But CAT control, PC connectivity, voice keyer…these are all wayy too new for a guy that has operated a IC-725 for the last three years. If I do play around with it later tonight, I might submit my low-scoring log. Otherwise, the 4 contacts I’ve made thus far are getting submitted as a check log. Though I’ve read through the 7300 manual before, I think maybe I need to re-read it and play around with N1MM more.
I…at almost the last minute…decided to give the new antenna a workout and operate in the RTTY North American QSO Party.
So how’d I do? I’ll tell ya about it.
Continue reading “NAQP RTTY”
I built another doublet and am back on the air as of Sunday. This FT8 has literally exploded in the time I’ve been gone. No one works any other modes anymore, it’s all FT8.
Continue reading “NQ4T Is Back On The Air”
Just like last year, I’ll be heading west again to take part in FBOM’s “epic” Field Day just outside of Horse Lake, CA.
So why is this epic? Because a bunch of us are all leaving our corners of the country and converging on the other side of the country (for some of us). We’re a fraternal radio club…so it’s about hanging out with each other as much as it is the radio. We’re literally all scattered around the country, and it’s once a year the “core” of our group gets together face to face.
I fly out on June 19th from the DC area to Vegas, get a rental car, then haul ass to make Reno by morning. By evening on June 20th we’ll be pulling in to the ranch, cracking open beers, starting our bullshit sessions early, and just happy to be there. Our radio setup is much like last year; a K3 with diversity receive capability running in to a SPE 1.3k amp.

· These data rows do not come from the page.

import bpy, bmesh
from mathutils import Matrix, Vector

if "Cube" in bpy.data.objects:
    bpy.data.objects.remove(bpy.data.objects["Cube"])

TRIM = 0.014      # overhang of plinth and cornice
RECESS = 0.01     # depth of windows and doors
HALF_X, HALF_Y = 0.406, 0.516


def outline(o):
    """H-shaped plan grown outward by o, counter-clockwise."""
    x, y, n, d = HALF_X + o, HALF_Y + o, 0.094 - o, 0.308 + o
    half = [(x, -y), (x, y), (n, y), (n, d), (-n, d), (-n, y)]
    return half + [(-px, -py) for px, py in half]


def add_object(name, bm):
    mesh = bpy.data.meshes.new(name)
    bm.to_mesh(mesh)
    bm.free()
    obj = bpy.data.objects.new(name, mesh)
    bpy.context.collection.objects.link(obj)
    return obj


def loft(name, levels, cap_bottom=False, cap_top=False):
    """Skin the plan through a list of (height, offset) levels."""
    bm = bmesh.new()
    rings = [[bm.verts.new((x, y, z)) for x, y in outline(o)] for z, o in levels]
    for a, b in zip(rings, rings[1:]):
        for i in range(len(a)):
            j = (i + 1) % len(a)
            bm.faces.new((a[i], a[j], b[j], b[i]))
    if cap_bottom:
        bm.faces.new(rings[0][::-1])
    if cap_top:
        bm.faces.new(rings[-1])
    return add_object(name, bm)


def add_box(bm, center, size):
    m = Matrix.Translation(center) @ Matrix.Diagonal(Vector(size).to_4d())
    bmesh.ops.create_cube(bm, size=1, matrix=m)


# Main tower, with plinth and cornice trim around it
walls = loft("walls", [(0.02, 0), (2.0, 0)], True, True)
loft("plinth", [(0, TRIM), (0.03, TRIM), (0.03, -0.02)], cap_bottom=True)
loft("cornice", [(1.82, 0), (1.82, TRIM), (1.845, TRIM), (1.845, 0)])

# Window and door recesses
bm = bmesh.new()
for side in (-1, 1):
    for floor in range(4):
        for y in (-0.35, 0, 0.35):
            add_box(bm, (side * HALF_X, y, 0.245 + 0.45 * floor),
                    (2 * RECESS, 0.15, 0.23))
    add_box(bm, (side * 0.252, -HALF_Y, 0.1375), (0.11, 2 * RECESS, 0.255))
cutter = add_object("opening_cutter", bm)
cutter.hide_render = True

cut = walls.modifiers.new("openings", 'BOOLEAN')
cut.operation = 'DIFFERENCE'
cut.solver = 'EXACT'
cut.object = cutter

We’ll be running N6F event call for this as well as running a 1E station. We decided on E for one simple reason; we want to play with the radios early. We want not only extra time to make sure our setup is going to work and figure out any problems; but we also want to play. Some of us don’t get to put our voice behind a kilowatt on a regular basis…some of us need brushing-up/warming-up on the quasi contesting environment of FD. Choosing to run as a home station means we can set-up when we get there and work every station during Field Day. Alpha stations aren’t allowed to set up outside of a designated time, so running as a home station on emergency power seems like the best trade-off; it also allows us to count contacts with every station unlike other classes that have restrictions.
It’s hard to imagine this year possibly being better than last; last year was absolutely fantastic. I mean, I left out of there waiting to do it again. The time is approaching, everything’s booked. 9 days from now, we’re gone!
For anyone who has worked with APRS, you’re probably well aware of the APRS-IS system. But for Field Day I’m going to see which works better across the Nevada desert; RF or internet.
Continue reading “APRS In The Desert: RF vs LTE”
Earlier this month I lost the antenna to a storm.
Last night wind game through and ripped it apart. Theres nothing to salvage this time.
I will probably not put another one up. The last one physically killed my back. I just can’t do it anymore.